Why don’t we use a weekly grid for our lesson plan format?
During my 11 years teaching public school, I wrote lesson plans using a variety of formats. The weekly grid format was by far the most common. By the time I was teaching my own sons at home, I knew the pitfalls of a weekly grid. Any interruption to the week’s schedule meant I was “off schedule” for the week according to the grid. This left me rushing to cram the rest of the week’s work into fewer days. If I didn’t, I was off schedule for the next week’s plans.
Why do we use a daily plan format instead of a weekly grid?
When I began writing plans for my own kiddos, I made daily plans rather than using a weekly grid. If there was a disruption, I could set aside the plan without feeling like I had disrupted my entire week. Then, the next day, I could pick the plan back up and continue where I left off. This meant there was no need to double up and get back on schedule. My goal was to finish the guide by year-end, without making each week in between a cramming process.

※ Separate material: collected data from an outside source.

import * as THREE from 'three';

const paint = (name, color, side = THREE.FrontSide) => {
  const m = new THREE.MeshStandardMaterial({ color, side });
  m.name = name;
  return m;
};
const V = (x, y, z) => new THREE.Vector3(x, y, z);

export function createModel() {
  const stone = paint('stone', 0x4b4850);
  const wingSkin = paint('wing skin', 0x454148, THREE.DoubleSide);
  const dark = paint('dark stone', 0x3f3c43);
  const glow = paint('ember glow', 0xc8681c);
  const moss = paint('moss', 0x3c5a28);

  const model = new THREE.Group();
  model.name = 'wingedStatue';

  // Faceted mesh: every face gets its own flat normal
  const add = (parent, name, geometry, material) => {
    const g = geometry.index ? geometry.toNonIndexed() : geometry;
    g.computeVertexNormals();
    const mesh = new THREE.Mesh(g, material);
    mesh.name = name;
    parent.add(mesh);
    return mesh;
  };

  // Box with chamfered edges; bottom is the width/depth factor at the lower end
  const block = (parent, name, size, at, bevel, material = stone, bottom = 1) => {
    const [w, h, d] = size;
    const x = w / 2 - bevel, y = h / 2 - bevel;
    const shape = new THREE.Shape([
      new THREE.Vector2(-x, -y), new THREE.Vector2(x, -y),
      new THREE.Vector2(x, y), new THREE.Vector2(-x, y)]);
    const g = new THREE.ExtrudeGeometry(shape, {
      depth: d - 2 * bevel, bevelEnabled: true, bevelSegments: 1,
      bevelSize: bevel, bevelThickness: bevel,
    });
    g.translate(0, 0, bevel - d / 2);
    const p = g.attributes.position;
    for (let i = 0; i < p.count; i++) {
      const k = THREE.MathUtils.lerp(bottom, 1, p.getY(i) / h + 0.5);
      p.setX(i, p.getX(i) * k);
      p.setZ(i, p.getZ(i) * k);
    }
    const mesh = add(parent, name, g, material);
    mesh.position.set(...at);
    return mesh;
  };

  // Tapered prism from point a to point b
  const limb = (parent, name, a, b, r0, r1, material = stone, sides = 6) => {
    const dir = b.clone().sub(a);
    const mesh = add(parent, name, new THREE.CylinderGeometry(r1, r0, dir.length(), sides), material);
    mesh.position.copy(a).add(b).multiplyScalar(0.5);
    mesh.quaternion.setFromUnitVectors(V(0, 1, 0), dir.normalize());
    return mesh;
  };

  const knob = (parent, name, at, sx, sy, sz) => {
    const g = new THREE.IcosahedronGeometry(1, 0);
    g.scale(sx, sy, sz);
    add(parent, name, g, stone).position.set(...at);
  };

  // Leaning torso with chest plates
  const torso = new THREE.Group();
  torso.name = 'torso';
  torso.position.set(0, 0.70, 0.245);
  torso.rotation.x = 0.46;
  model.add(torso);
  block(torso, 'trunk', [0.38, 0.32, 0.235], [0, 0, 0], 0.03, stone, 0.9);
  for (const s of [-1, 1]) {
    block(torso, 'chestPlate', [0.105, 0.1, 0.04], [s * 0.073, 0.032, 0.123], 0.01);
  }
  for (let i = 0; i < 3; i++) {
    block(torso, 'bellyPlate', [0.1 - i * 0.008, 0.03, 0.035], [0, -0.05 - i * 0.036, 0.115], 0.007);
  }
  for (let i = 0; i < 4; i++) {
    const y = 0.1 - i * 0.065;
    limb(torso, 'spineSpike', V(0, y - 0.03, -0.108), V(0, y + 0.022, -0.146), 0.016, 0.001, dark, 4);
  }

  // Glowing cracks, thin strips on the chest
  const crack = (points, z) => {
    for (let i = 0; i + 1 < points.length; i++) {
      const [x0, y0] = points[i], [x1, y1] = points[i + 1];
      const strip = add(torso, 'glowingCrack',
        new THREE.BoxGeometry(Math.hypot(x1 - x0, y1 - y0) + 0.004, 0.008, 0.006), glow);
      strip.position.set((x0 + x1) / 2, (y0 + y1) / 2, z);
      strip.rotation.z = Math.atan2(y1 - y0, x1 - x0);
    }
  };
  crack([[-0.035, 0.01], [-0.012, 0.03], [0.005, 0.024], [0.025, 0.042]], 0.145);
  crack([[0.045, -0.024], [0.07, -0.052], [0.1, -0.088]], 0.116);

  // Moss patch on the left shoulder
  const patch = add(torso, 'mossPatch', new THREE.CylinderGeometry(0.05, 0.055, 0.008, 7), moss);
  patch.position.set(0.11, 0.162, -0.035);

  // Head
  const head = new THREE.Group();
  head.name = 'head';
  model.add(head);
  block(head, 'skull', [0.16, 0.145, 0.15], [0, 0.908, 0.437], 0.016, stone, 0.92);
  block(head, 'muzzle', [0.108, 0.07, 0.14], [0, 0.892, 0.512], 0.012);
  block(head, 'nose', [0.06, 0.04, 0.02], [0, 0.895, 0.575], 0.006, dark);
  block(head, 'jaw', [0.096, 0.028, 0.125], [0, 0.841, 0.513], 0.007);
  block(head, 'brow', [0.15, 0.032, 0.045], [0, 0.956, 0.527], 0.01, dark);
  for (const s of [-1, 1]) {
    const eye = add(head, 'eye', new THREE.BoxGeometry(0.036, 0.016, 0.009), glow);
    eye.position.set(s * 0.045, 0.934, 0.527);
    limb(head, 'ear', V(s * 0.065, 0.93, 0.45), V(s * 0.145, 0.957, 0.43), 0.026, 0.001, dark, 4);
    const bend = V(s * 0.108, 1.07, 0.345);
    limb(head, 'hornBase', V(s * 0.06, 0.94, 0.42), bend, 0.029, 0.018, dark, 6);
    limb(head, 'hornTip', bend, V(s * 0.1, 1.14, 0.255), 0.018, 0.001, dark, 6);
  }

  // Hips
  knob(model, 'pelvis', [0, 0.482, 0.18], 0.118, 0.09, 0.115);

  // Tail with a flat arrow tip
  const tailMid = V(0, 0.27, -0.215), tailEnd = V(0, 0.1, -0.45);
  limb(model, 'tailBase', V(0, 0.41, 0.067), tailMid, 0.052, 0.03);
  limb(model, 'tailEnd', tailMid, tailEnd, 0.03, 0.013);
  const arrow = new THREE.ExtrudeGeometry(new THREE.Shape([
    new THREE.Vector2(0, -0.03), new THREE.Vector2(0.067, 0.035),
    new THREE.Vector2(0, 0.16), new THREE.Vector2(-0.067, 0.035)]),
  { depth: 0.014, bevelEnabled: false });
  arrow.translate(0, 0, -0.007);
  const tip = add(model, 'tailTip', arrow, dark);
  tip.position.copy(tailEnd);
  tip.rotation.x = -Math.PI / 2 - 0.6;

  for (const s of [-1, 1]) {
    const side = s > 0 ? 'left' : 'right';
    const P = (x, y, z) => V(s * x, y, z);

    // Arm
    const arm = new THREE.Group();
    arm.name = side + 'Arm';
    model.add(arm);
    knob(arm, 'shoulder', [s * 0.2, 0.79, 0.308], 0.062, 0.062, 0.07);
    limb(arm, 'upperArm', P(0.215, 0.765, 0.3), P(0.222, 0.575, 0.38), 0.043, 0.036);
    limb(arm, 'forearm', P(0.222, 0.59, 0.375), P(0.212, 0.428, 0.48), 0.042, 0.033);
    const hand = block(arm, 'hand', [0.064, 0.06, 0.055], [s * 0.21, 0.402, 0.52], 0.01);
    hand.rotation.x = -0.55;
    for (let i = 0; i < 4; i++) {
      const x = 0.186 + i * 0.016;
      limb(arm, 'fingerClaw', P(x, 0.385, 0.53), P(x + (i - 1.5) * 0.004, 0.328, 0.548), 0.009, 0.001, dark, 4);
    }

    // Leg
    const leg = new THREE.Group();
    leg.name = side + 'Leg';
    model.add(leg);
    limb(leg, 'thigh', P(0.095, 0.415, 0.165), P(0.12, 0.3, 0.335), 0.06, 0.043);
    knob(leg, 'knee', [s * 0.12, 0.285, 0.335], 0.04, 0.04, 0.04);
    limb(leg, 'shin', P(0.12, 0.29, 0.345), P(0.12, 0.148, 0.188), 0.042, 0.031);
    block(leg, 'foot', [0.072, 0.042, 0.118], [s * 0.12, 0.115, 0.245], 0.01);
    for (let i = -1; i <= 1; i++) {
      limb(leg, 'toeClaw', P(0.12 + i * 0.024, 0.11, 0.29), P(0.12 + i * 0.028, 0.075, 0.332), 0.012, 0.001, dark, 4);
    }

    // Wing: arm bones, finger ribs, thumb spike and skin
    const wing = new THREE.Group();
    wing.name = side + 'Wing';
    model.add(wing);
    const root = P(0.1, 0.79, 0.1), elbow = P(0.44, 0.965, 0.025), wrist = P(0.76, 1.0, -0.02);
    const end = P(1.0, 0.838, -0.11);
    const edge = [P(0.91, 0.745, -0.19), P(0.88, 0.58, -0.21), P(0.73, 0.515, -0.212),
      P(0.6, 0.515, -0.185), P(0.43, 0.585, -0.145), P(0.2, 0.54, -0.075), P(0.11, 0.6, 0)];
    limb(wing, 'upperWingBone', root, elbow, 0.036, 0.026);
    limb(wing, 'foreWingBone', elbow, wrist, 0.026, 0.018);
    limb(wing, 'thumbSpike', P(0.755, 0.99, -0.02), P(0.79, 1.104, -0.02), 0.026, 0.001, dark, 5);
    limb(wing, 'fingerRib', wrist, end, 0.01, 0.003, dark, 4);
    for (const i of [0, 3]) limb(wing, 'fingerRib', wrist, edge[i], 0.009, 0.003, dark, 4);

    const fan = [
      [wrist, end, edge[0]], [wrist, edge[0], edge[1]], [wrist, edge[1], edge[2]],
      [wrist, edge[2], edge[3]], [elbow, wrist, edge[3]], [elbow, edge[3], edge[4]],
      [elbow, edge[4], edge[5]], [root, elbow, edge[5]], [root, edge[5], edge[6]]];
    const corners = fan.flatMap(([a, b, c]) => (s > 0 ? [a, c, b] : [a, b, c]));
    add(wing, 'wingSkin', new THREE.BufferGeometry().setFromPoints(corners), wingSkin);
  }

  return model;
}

Think of your Heart of Dakota guide as a series of days to be completed.
I encourage you to think of your Heart of Dakota guide as a series of days rather than a series of weeks. Don’t worry about Day 1 being on Monday each week. Instead, focus on completing one day of plans before moving on to the next day of plans. In this way, you will have a smoother more balanced path all year long!